**** Data section

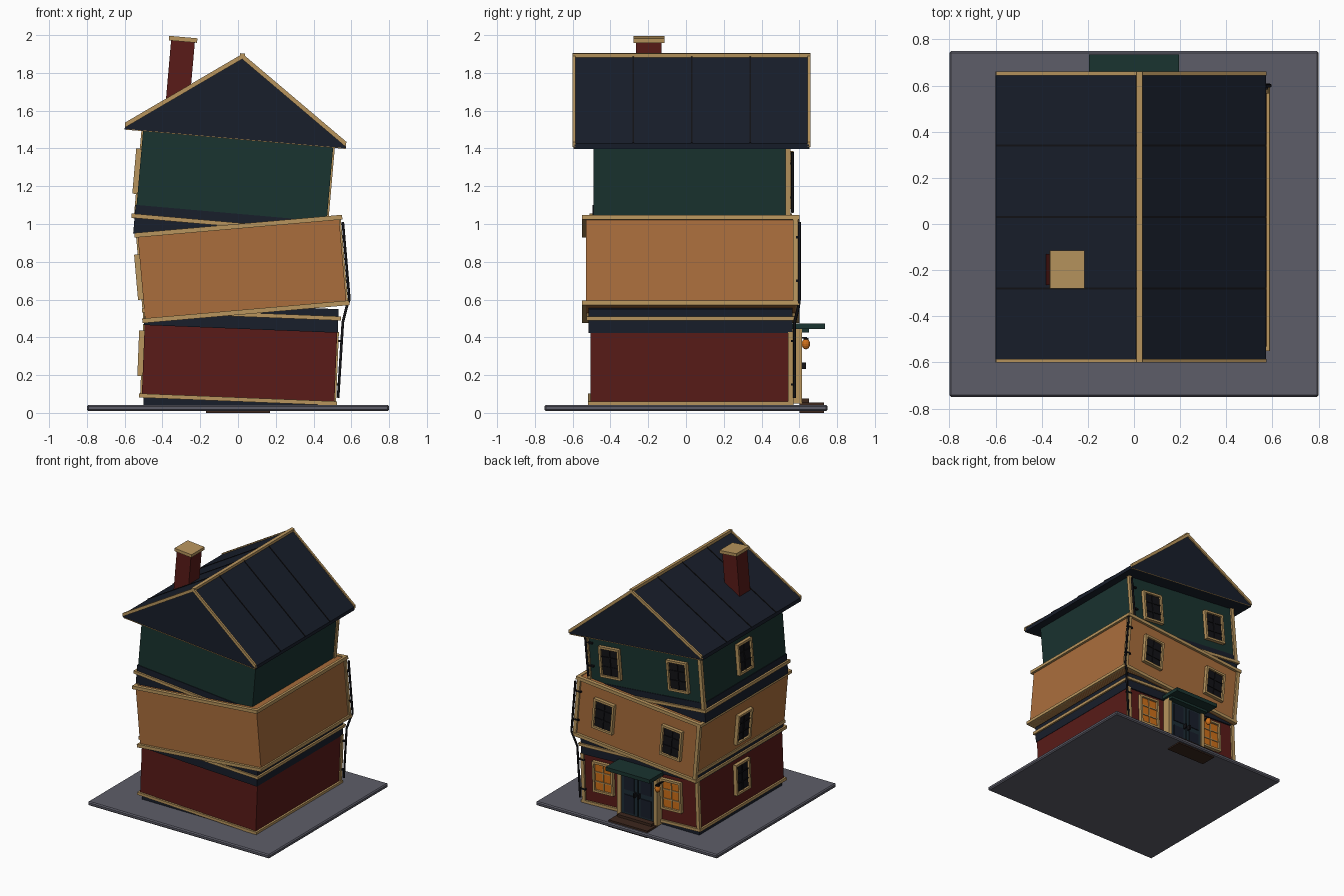
import bpy, bmesh
from math import radians
from mathutils import Matrix, Vector

if "Cube" in bpy.data.objects:
    bpy.data.objects.remove(bpy.data.objects["Cube"])

YC = 0.025  # house centre in depth


def material(name, rgb):
    m = bpy.data.materials.new(name)
    m.use_nodes = True
    m.diffuse_color = (*rgb, 1)
    m.node_tree.nodes["Principled BSDF"].inputs["Base Color"].default_value = (*rgb, 1)
    return m


RED = material("red_paint", (0.1, 0.011, 0.009))
OCHRE = material("ochre_paint", (0.4, 0.155, 0.045))
GREEN = material("green_paint", (0.01, 0.033, 0.029))
NAVY = material("navy_slate", (0.009, 0.013, 0.024))
GOLD = material("gold_trim", (0.48, 0.3, 0.11))
STONE = material("paving", (0.11, 0.11, 0.14))
BLACK = material("dark_iron", (0.006, 0.006, 0.008))
GLOW = material("lit_glass", (0.62, 0.16, 0.01))
DOOR = material("door_paint", (0.012, 0.025, 0.035))
WOOD = material("step_wood", (0.045, 0.02, 0.012))


def finish(name, bm, mat, frame):
    bmesh.ops.recalc_face_normals(bm, faces=bm.faces)
    bm.transform(frame)
    mesh = bpy.data.meshes.new(name)
    bm.to_mesh(mesh)
    bm.free()
    mesh.materials.append(mat)
    ob = bpy.data.objects.new(name, mesh)
    bpy.context.collection.objects.link(ob)
    return ob


def boxes(name, mat, frame, spans):
    """One object from boxes given as (x range, y range, z range)."""
    bm = bmesh.new()
    for span in spans:
        lo, hi = Vector([s[0] for s in span]), Vector([s[1] for s in span])
        m = Matrix.Translation((lo + hi) / 2) @ Matrix.Diagonal((*(hi - lo), 1))
        bmesh.ops.create_cube(bm, size=1, matrix=m)
    return finish(name, bm, mat, frame)


def mid(c, half):
    return (c - half, c + half)


def ring(name, frame, hx, hy, z, mat=GOLD):
    """Solid slab that shows as a trim band round a storey."""
    boxes(name, mat, frame, [(mid(0, hx), mid(0, hy), z)])


def prism(name, mat, frame, profile, y0, y1):
    """Extrude an x-z profile along y."""
    bm = bmesh.new()
    face = bm.faces.new([bm.verts.new((x, y0, z)) for x, z in profile])
    out = bmesh.ops.extrude_face_region(bm, geom=[face])["geom"]
    bmesh.ops.translate(bm, vec=(0, y1 - y0, 0),
                        verts=[v for v in out if isinstance(v, bmesh.types.BMVert)])
    return finish(name, bm, mat, frame)


def window(name, frame, glass):
    """Sash window facing local +y, centred on the frame origin."""
    w, h, t = 0.09, 0.12, 0.017
    boxes(name + "_glass", glass, frame, [(mid(0, w - t), (-0.01, 0.012), mid(0, h - t))])
    bars = [(mid(s * (w - t / 2), t / 2), (-0.01, 0.028), mid(0, h)) for s in (-1, 1)]
    bars += [(mid(0, w), (-0.01, 0.028), mid(s * (h - t / 2), t / 2)) for s in (-1, 1)]
    boxes(name + "_frame", GOLD, frame, bars)
    sash = [(mid(0, 0.004), (0, 0.018), mid(0, h - t))]
    sash += [(mid(0, w - t), (0, 0.018), mid(s * h / 3.2, 0.004)) for s in (-1, 1)]
    boxes(name + "_glazing_bars", GOLD if glass is GLOW else BLACK, frame, sash)


def storey(name, x, z, tilt, hx, hy, z0, z1, mat, win_z, win_x, glass):
    """Tilted box with back corner posts, two back windows and one side window."""
    frame = Matrix.Translation((x, YC, z)) @ Matrix.Rotation(radians(tilt), 4, 'Y')
    boxes(name + "_walls", mat, frame, [(mid(0, hx), mid(0, hy), (z0, z1))])
    boxes(name + "_corner_posts", GOLD, frame,
          [(mid(s * (hx - 0.005), 0.014), mid(hy, 0.014), (z0, z1)) for s in (-1, 1)])
    for label, s in (("left", 1), ("right", -1)):
        window(f"{name}_back_{label}_window",
               frame @ Matrix.Translation((win_x + s * 0.3, hy, win_z)), glass)
    window(name + "_side_window", frame @ Matrix.Translation((-hx, 0, win_z))
           @ Matrix.Rotation(radians(90), 4, 'Z'), BLACK)
    return frame


# Ground slab and plinth
I = Matrix.Identity(4)
slab = boxes("ground_slab", STONE, I, [(mid(0, 0.8), mid(0, 0.75), (0.01, 0.042))])
bev = slab.modifiers.new("edge", 'BEVEL')
bev.width = 0.008
boxes("plinth", NAVY, I, [(mid(0, 0.5), mid(YC, 0.52), (0.03, 0.078))])

# Three leaning storeys
lower = storey("lower_storey", 0, 0.06, 2.3, 0.51, 0.53, 0, 0.39, RED, 0.235, 0.02, GLOW)
ring("lower_base_trim", lower, 0.525, 0.545, (0, 0.022))
ring("lower_cornice", lower, 0.513, 0.54, (0.385, 0.51), NAVY)
ring("lower_cornice_trim", lower, 0.527, 0.553, (0.45, 0.472))

middle = storey("middle_storey", 0.0425, 0.5225, -5, 0.535, 0.555, 0, 0.47, OCHRE, 0.245, -0.01, BLACK)
ring("middle_base_trim", middle, 0.55, 0.575, (0, 0.025))
ring("middle_top_trim_core", middle, 0.53, 0.55, (0.46, 0.474), OCHRE)
boxes("middle_top_trim", GOLD, middle,
      [(mid(s * 0.54, 0.012), mid(0, 0.575), (0.455, 0.48)) for s in (-1, 1)]
      + [(mid(0, 0.55), mid(s * 0.56, 0.015), (0.455, 0.48)) for s in (-1, 1)])

upper = storey("upper_storey", -0.04, 0.985, 5, 0.505, 0.515, 0, 0.47, GREEN, 0.25, 0, BLACK)
ring("upper_skirt", upper, 0.51, 0.52, (-0.08, 0.072), NAVY)
ring("upper_base_trim", upper, 0.527, 0.535, (0.002, 0.025))

# Gable roof with gold verges, ridge and standing seams
eave_l, eave_r, ridge = (-0.603, 0.492), (0.572, 0.492), (-0.016, 0.908)
prism("roof", NAVY, upper, [(-0.603, 0.464), (0.572, 0.464), eave_r, ridge, eave_l], -0.615, 0.625)


def slope_strip(name, mat, y, half, rise, drop):
    top = [(p[0], p[1] + rise) for p in (eave_l, ridge, eave_r)]
    low = [(p[0], p[1] - drop) for p in (eave_r, ridge, eave_l)]
    prism(name, mat, upper, top + low, y - half, y + half)


for label, y in (("front", -0.617), ("back", 0.627)):
    slope_strip(label + "_verge", GOLD, y, 0.008, 0.01, 0.018)
    boxes(label + "_gable_sill", GOLD, upper, [((-0.59, 0.57), mid(y, 0.003), (0.464, 0.468))])
for i in range(3):
    slope_strip(f"roof_seam_{i + 1}", BLACK, -0.305 + i * 0.31, 0.004, 0.005, 0.005)
boxes("ridge_cap", GOLD, upper, [(mid(ridge[0], 0.013), (-0.625, 0.635), (0.895, 0.92))])

# Chimney
stack = upper @ Matrix.Translation((-0.336, -0.222, 0))
boxes("chimney", RED, stack, [(mid(0, 0.063), mid(0, 0.068), (0.6, 0.96))])
boxes("chimney_cap", GOLD, stack, [(mid(0, 0.075), mid(0, 0.082), (0.955, 0.979))])

# Entrance: steps, double door, jambs, canopy and lantern
boxes("steps", WOOD, I, [(mid(0, 0.17), (0.6, 0.73), (0, 0.056)),
                         (mid(0, 0.15), (0.56, 0.65), (0.05, 0.075))])
boxes("double_door", DOOR, I, [(mid(s * 0.074, 0.07), (0.54, 0.605), (0.06, 0.44)) for s in (-1, 1)])
boxes("door_panels", NAVY, I, [(mid(s * 0.074, 0.045), (0.6, 0.612), mid(z, 0.07))
                               for s in (-1, 1) for z in (0.16, 0.34)])
boxes("door_jambs", GOLD, I, [(mid(s * 0.16, 0.016), (0.54, 0.615), (0.05, 0.445)) for s in (-1, 1)])
boxes("door_handles", BLACK, I, [(mid(s * 0.018, 0.006), (0.6, 0.635), mid(0.25, 0.018)) for s in (-1, 1)])
boxes("canopy", GREEN, I, [(mid(0, 0.195), (0.54, 0.735), (0.443, 0.472)),
                           (mid(0, 0.175), (0.54, 0.65), (0.425, 0.445))])
bm = bmesh.new()
bmesh.ops.create_uvsphere(bm, u_segments=12, v_segments=8, radius=0.022)
finish("lantern", bm, GLOW, Matrix.Translation((-0.195, 0.635, 0.365)) @ Matrix.Diagonal((1, 1, 1.3, 1)))
boxes("lantern_bracket", BLACK, I, [(mid(-0.195, 0.006), (0.55, 0.64), (0.393, 0.403)),
                                    (mid(-0.195, 0.014), mid(0.635, 0.014), (0.388, 0.396))])


# Drainpipes down the back left corner
def pipe(name, pts):
    cu = bpy.data.curves.new(name, 'CURVE')
    cu.dimensions = '3D'
    cu.bevel_depth = 0.008
    cu.bevel_resolution = 1
    cu.use_fill_caps = True
    sp = cu.splines.new('POLY')
    sp.points.add(len(pts) - 1)
    for p, co in zip(sp.points, pts):
        p.co = (*co, 1)
    cu.materials.append(BLACK)
    bpy.context.collection.objects.link(bpy.data.objects.new(name, cu))


pipe("upper_drainpipe", [(0.495, 0.565, 1.38), (0.466, 0.565, 1.06)])
pipe("lower_drainpipe", [(0.555, 0.6, 1.01), (0.59, 0.6, 0.6), (0.575, 0.595, 0.56),
                         (0.555, 0.575, 0.48), (0.53, 0.575, 0.08)])
boxes("pipe_brackets", BLACK, I, [((x - 0.05, x), mid(y, 0.008), mid(z, 0.006)) for x, y, z in
                                  ((0.49, 0.55, 1.32), (0.475, 0.55, 1.14), (0.56, 0.59, 0.93),
                                   (0.58, 0.59, 0.7), (0.55, 0.565, 0.38), (0.535, 0.565, 0.15))])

********

Go through the data and copy every line that includes "window".

- [Solved exercise]:
def window(name, frame, glass):
    """Sash window facing local +y, centred on the frame origin."""
    """Tilted box with back corner posts, two back windows and one side window."""
        window(f"{name}_back_{label}_window",
    window(name + "_side_window", frame @ Matrix.Translation((-hx, 0, win_z))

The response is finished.